She was staring intently at the television when I walked in. The look on Mummy’s face suggested bewilderment. I could tell she was displeased with something she’d heard.
“What’s grabbed your attention?” I asked, trying to snap her concentration with a little deliberate levity.
“It’s the judges”, she replied gravely. “They seem to think they know how to run the army better than the army chief! They want to force him to take in women officers. On the other hand, he’s reluctant to do so. Surely this is something the man should be allowed to decide for himself?”
Even at 93 the issue had riled Mummy. First as a wife and then as a widow, she’s spent over seven decades connected to the army and firmly believes she understands it better than most. Judges, who have no martial tradition to boast of and little understanding of the services, are unlikely to change her mind. And Mummy can be pretty obstinate.

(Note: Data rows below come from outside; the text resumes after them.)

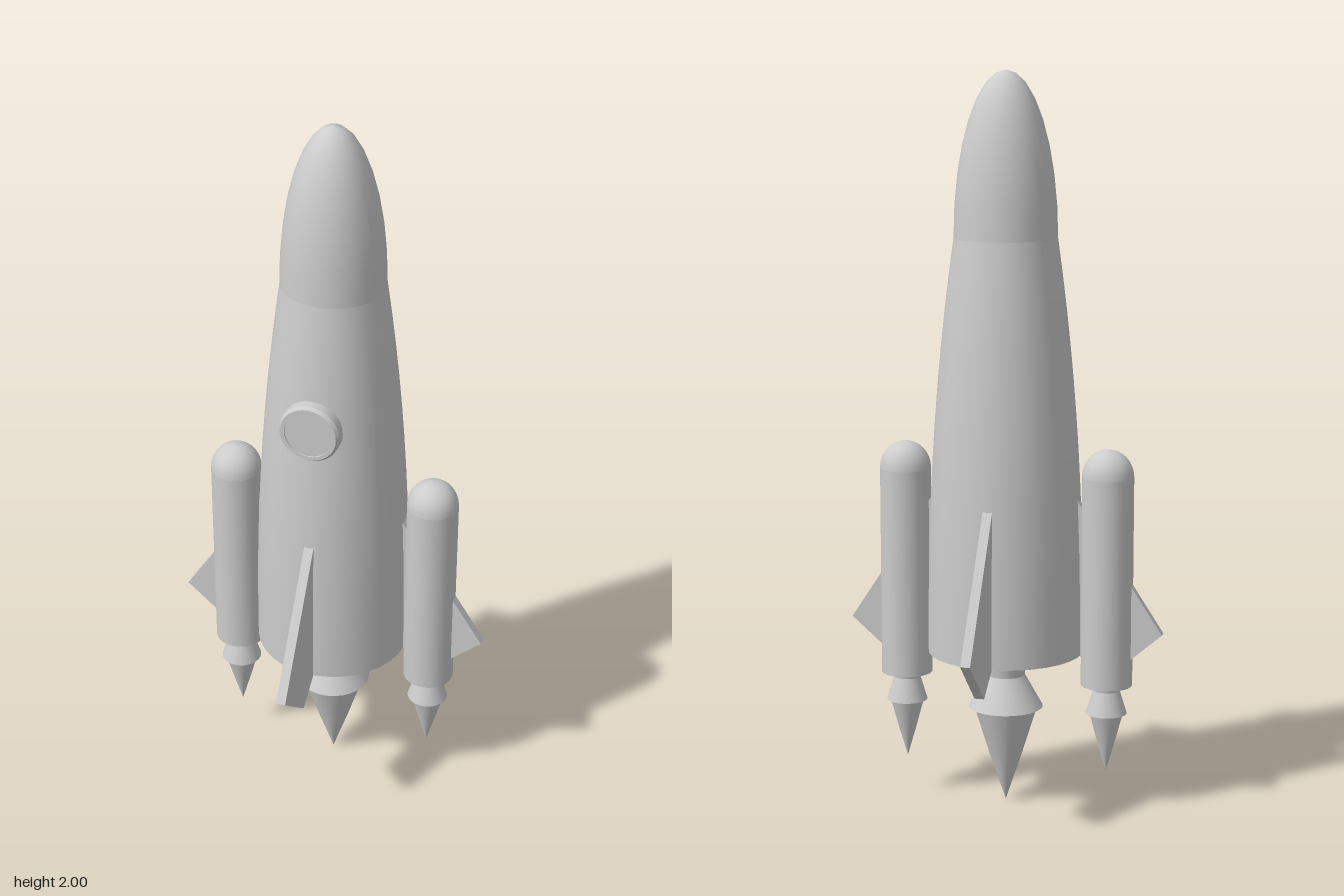
import * as THREE from 'three';
import { mergeGeometries } from 'three/addons/utils/BufferGeometryUtils.js';

// Lathe from several [radius, y] profiles listed bottom to top; each run is smooth, joints stay sharp
function turned(...runs) {
  return mergeGeometries(runs.map(run =>
    new THREE.LatheGeometry(run.map(([r, y]) => new THREE.Vector2(r, y)), 32)));
}

// Quarter-ellipse dome profile from its rim to its tip
function dome(radius, base, height, steps) {
  return Array.from({ length: steps + 1 }, (_, i) => {
    const a = (i / steps) * Math.PI / 2;
    return [i === steps ? 0 : radius * Math.cos(a), base + height * Math.sin(a)];
  });
}

export function createModel() {
  const rocket = new THREE.Group();
  rocket.name = 'rocket';
  const grey = new THREE.MeshStandardMaterial({ color: 0xcccccc });
  grey.name = 'light grey';

  function add(parent, name, geometry) {
    const mesh = new THREE.Mesh(geometry, grey);
    mesh.name = name;
    parent.add(mesh);
    return mesh;
  }

  // Tapering hull with a flat base
  const hull = [];
  for (let i = 0; i <= 12; i++) {
    const t = i / 12;
    hull.push([0.212 - 0.073 * Math.pow(t, 2.2), 0.43 + 1.13 * t]);
  }
  add(rocket, 'hull', turned([[0, 0.43], [0.212, 0.43]], hull));
  add(rocket, 'noseCone', turned(dome(0.139, 1.56, 0.44, 8)));

  // Flared nozzle and pointed flame
  function engine(parent, top, neckY, neck, rimY, rim, throat, flame, tipY) {
    add(parent, 'nozzle', turned(
      [[0, rimY], [rim, rimY]],
      [[rim, rimY], [neck, neckY]],
      [[neck, neckY], [throat, top]]));
    add(parent, 'flame', turned([[0, tipY], [flame * 0.52, (tipY + rimY) / 2], [flame, rimY]]));
  }
  engine(rocket, 0.44, 0.36, 0.052, 0.27, 0.102, 0.064, 0.087, 0);

  // Side boosters
  for (const side of [-1, 1]) {
    const booster = new THREE.Group();
    booster.name = side > 0 ? 'leftBooster' : 'rightBooster';
    booster.position.x = side * 0.282;
    add(booster, 'tank', turned(
      [[0, 0.35], [0.07, 0.35]],
      [[0.07, 0.35], [0.07, 0.925]],
      dome(0.07, 0.925, 0.075, 8)));
    engine(booster, 0.36, 0.335, 0.036, 0.27, 0.056, 0.04, 0.046, 0.105);
    rocket.add(booster);
  }

  // Four swept fins
  const outline = new THREE.Shape([
    [0.17, 0.44], [0.2, 0.435], [0.29, 0.374], [0.435, 0.5], [0.2, 0.86], [0.17, 0.86],
  ].map(([x, y]) => new THREE.Vector2(x, y)));
  const finGeometry = new THREE.ExtrudeGeometry(outline, { depth: 0.026, bevelEnabled: false });
  finGeometry.translate(0, 0, -0.013);
  for (let i = 0; i < 4; i++) {
    add(rocket, 'fin', finGeometry).rotation.y = i * Math.PI / 2;
  }

  // Porthole: bevelled frame with a slightly recessed pane
  const porthole = new THREE.Group();
  porthole.name = 'porthole';
  porthole.position.set(0, 1.215, 0);
  porthole.rotation.x = Math.PI / 2;
  add(porthole, 'frame', turned(
    [[0, 0.167], [0.083, 0.167]],
    [[0.083, 0.167], [0.083, 0.194]],
    [[0.083, 0.194], [0.076, 0.203]],
    [[0.076, 0.203], [0.066, 0.203]],
    [[0.066, 0.203], [0.066, 0.199]]));
  add(porthole, 'pane', turned([[0.066, 0.199], [0, 0.199]]));
  rocket.add(porthole);

  return rocket;
}
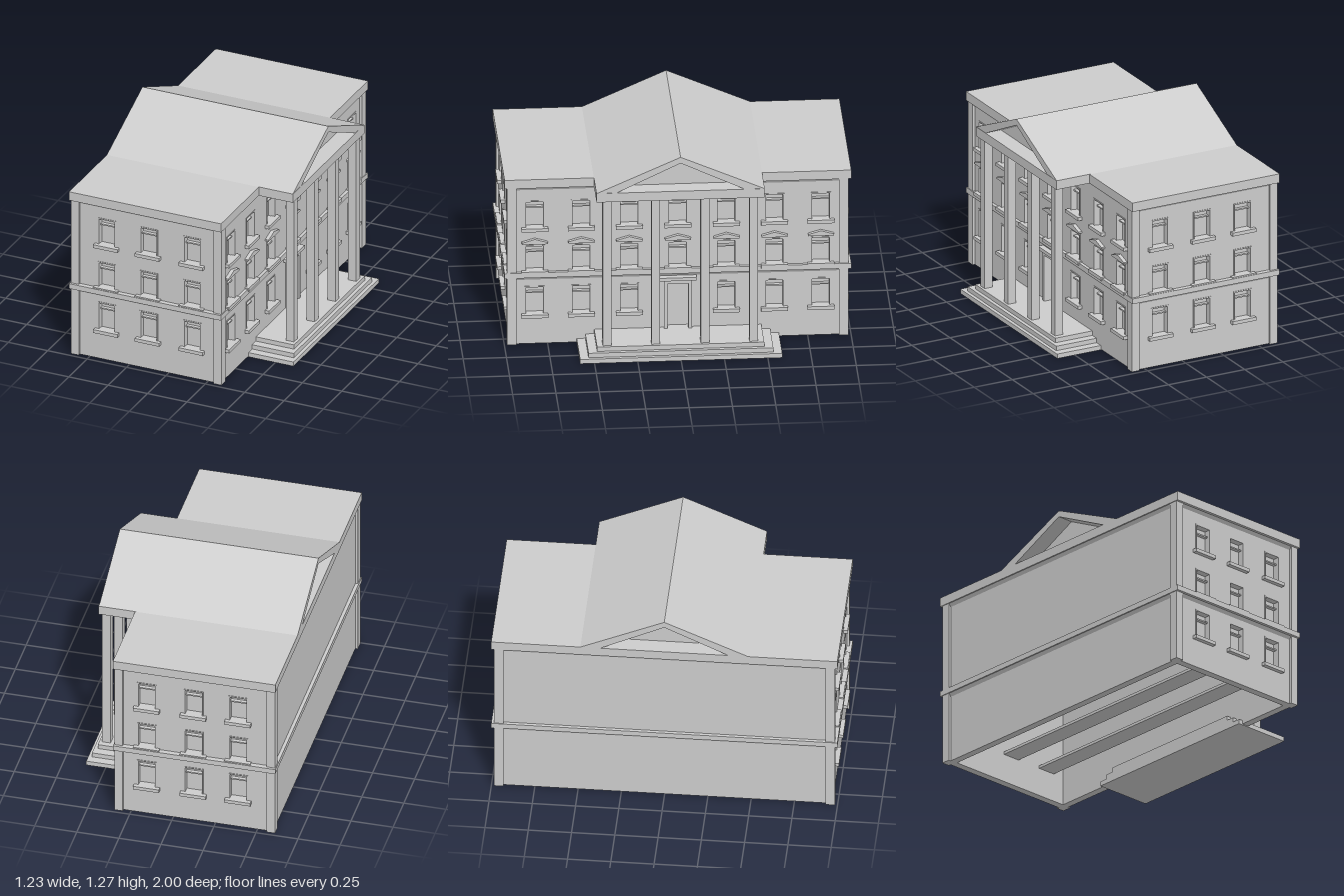
import * as THREE from 'three';

const material = new THREE.MeshStandardMaterial({ color: 0xcccccc, flatShading: true, side: THREE.DoubleSide });

// Overall plan: outer wall faces
const X0 = -0.595, X1 = 0.33, ZW = 0.97, MID = (X0 + X1) / 2;
const WALL = 0.045;
const ROWS = [[0.186, 0.37], [0.46, 0.63], [0.734, 0.912]];
const HALF = 0.0575; // half a window's width

function add(parent, name, geometry) {
  const mesh = new THREE.Mesh(geometry, material);
  mesh.name = name;
  parent.add(mesh);
  return mesh;
}

// Box given by its limits on each axis
function box(parent, name, x0, x1, y0, y1, z0, z1) {
  const mesh = add(parent, name, new THREE.BoxGeometry(x1 - x0, y1 - y0, z1 - z0));
  mesh.position.set((x0 + x1) / 2, (y0 + y1) / 2, (z0 + z1) / 2);
  return mesh;
}

function polygon(points) {
  return new THREE.Shape(points.map(([x, y]) => new THREE.Vector2(x, y)));
}

function rect(x0, x1, y0, y1) {
  return polygon([[x0, y0], [x1, y0], [x1, y1], [x0, y1]]);
}

function extrude(shape, depth) {
  return new THREE.ExtrudeGeometry(shape, { depth, bevelEnabled: false });
}

// Rectangular frame lying in the xy plane, from z0 to z1
function frame(parent, name, x0, x1, y0, y1, t, z0, z1) {
  const shape = rect(x0, x1, y0, y1);
  shape.holes.push(rect(x0 + t, x1 - t, y0 + t, y1 - t));
  const mesh = add(parent, name, extrude(shape, z1 - z0));
  mesh.position.z = z0;
  return mesh;
}

// Recessed sash window with a sill; the wall face is z = 0
function addWindow(parent, u, [y0, y1], pediment) {
  const g = new THREE.Group();
  g.name = 'window';
  g.position.x = u;
  parent.add(g);
  frame(g, 'windowFrame', -HALF, HALF, y0, y1, 0.008, -WALL, 0.003);
  box(g, 'transom', -HALF, HALF, y1 - 0.052, y1 - 0.044, -WALL, -0.015);
  box(g, 'pane', -HALF, HALF, y0, y1, -WALL, -WALL + 0.008);
  box(g, 'sill', -0.077, 0.077, y0 - 0.011, y0 + 0.01, -0.02, 0.026);
  if (pediment) {
    const hood = polygon([[-0.075, 0.643], [0.075, 0.643], [0.075, 0.653], [0, 0.675], [-0.075, 0.653]]);
    add(g, 'windowPediment', extrude(hood, 0.022));
  }
}

// Wall with real openings, face at z = 0, thickness towards -z
function addWall(parent, name, length, columns, entrance) {
  const wall = new THREE.Group();
  wall.name = name;
  parent.add(wall);
  const shape = rect(-length / 2, length / 2, 0.005, 1.0);
  columns.forEach((u) => ROWS.forEach((row, i) => {
    if (entrance && i === 0 && u === 0) return;
    shape.holes.push(rect(u - HALF, u + HALF, row[0], row[1]));
    addWindow(wall, u, row, entrance && i === 1);
  }));
  if (entrance) {
    // Door with surround and canopy
    shape.holes.push(rect(-0.06, 0.06, 0.07, 0.365));
    box(wall, 'door', -0.06, 0.06, 0.07, 0.365, -WALL, -0.03);
    const surround = polygon([[-0.08, 0.07], [-0.06, 0.07], [-0.06, 0.365], [0.06, 0.365],
      [0.06, 0.07], [0.08, 0.07], [0.08, 0.392], [-0.08, 0.392]]);
    add(wall, 'doorSurround', extrude(surround, 0.02));
    box(wall, 'doorCanopy', -0.107, 0.107, 0.39, 0.41, 0, 0.036);
  }
  add(wall, 'wallPanel', extrude(shape, WALL)).position.z = -WALL;
  return wall;
}

// Sloped moulding running around the walls beneath a band
function addMoulding(parent, top) {
  const geo = new THREE.CylinderGeometry(1, 1, 0.022, 4, 1, true, Math.PI / 4);
  const p = geo.attributes.position;
  for (let i = 0; i < p.count; i++) {
    const out = p.getY(i) > 0 ? 0.013 : -0.002;
    p.setX(i, Math.sign(p.getX(i)) * ((X1 - X0) / 2 + out));
    p.setZ(i, Math.sign(p.getZ(i)) * (ZW + out));
  }
  add(parent, 'moulding', geo).position.set(MID, top - 0.011, 0);
}

export function createModel() {
  const model = new THREE.Group();
  model.name = 'building';

  // Walls
  const ends = [-0.3875, -0.1225, 0.155].map((x) => x - MID);
  addWall(model, 'frontWall', X1 - X0, ends, false).position.set(MID, 0, ZW);
  const back = addWall(model, 'backWall', X1 - X0, ends.map((u) => -u), false);
  back.position.set(MID, 0, -ZW);
  back.rotation.y = Math.PI;
  const facade = addWall(model, 'entranceWall', 2 * ZW, [-0.825, -0.557, -0.28, 0, 0.28, 0.557, 0.825], true);
  facade.position.x = X1;
  facade.rotation.y = Math.PI / 2;
  const blank = addWall(model, 'blankWall', 2 * ZW, [], false);
  blank.position.x = X0;
  blank.rotation.y = -Math.PI / 2;

  // Corner pilasters
  for (const x of [-0.61, 0.295]) {
    for (const z of [-0.985, 0.93]) box(model, 'cornerPilaster', x, x + 0.05, 0.005, 1.0, z, z + 0.055);
  }

  // Beams running through the ground floor
  for (const u of ends) {
    box(model, 'floorBeam', u + MID - HALF, u + MID + HALF, 0.177, 0.194, -ZW + 0.02, ZW - 0.02);
  }

  // Storey band, mouldings and flat roof
  const band = frame(model, 'storeyBand', -0.615, 0.35, -1, 1, 0.05, 0, 0.032);
  band.rotation.x = -Math.PI / 2;
  band.position.y = 0.43;
  addMoulding(model, 0.43);
  addMoulding(model, 1.0);
  box(model, 'flatRoof', -0.615, 0.35, 1.0, 1.055, -1, 1);

  // Gable roof, open at both ends with a set-back infill
  const gable = polygon([[-0.485, 1.055], [-0.37, 1.055], [0, 1.232], [0.37, 1.055], [0.485, 1.055], [0, 1.27]]);
  const roof = add(model, 'gableRoof', extrude(gable, 1.18));
  roof.rotation.y = Math.PI / 2;
  roof.position.x = -0.615;
  const infill = polygon([[-0.372, 1.055], [0.372, 1.055], [0, 1.234]]);
  const tympanum = add(model, 'tympanum', extrude(infill, 0.98));
  tympanum.rotation.y = Math.PI / 2;
  tympanum.position.x = -0.515;

  // Portico
  const portico = new THREE.Group();
  portico.name = 'portico';
  model.add(portico);
  box(portico, 'entablature', 0.345, 0.567, 1.0, 1.056, -0.485, 0.485);
  for (const z of [-0.423, -0.142, 0.142, 0.423]) {
    box(portico, 'column', 0.505, 0.556, 0.08, 1.0, z - 0.025, z + 0.025);
  }
  [[0.615, 0.583], [0.594, 0.533], [0.572, 0.482]].forEach(([x, z], i) => {
    box(portico, 'step', 0.26, x, i * 0.0275, (i + 1) * 0.0275, -z, z);
  });

  return model;
}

“Don’t you think women have a right to join the army if they want to?” It wasn’t a serious question so much as an attempt to engage her in conversation. But Mummy saw it as an opportunity to teach me a thing or two.
“Don’t be silly” she shot back. “No one has a right to join the army. It’s not a birthright conferred upon you. Not unless you qualify and you are accepted. In this case, the army is the best judge of what they want and who meets their standards or requirement.”
“Oh, come now, Mummy”, I responded, still trying to be jocular despite her heavily crossed eye-brows and clearly visible irritation. “Don’t you think women in uniform parading down Rajpath would make a fetching sight?”
I think she snorted. At least it sounded like that. At any rate her contempt for my comment was difficult to miss.
“But the judges aren’t only talking of decorative roles. Would you feel safe if the defence of India was left in the care of women indulging in hand-to-hand combat with strapping lads from China and Pakistan?” Mummy waited for the import of her question to sink in. When she thought it had, she delivered her coup de grace. “When you’re faced with the prospect of ending up as chopsuey or burra kebab I think you’ll be very grateful for a tough male soldier ready to sacrifice his life for you!”
The force of that rejoinder took me aback. I had no idea Mummy had such strong and passionate views. But now that I had made this discovery I was keen to find out more.
“But there are non-combat roles women can perform. What’s wrong with that?”
“If only you’d use your head you’d realise non-combat roles are meant for the second rank. Do you want women to be in a position where they are permanently inferior?” This time Mummy positively spat out her words. So I decided to change tack.
“And do you agree with the argument that soldiers don’t like taking orders from women? The army says it goes against their cultural grain.”
“It depends on which women you mean. They may not like being commanded by one but they’ll bloody well do as they’re told when spoken to by a senior officer’s wife!” Clearly that must’ve brought back happy memories because Mummy started smiling.
“Now enough of this nonsense or I’ll think you’re as daft as those silly judges.”
The views expressed by the author are personal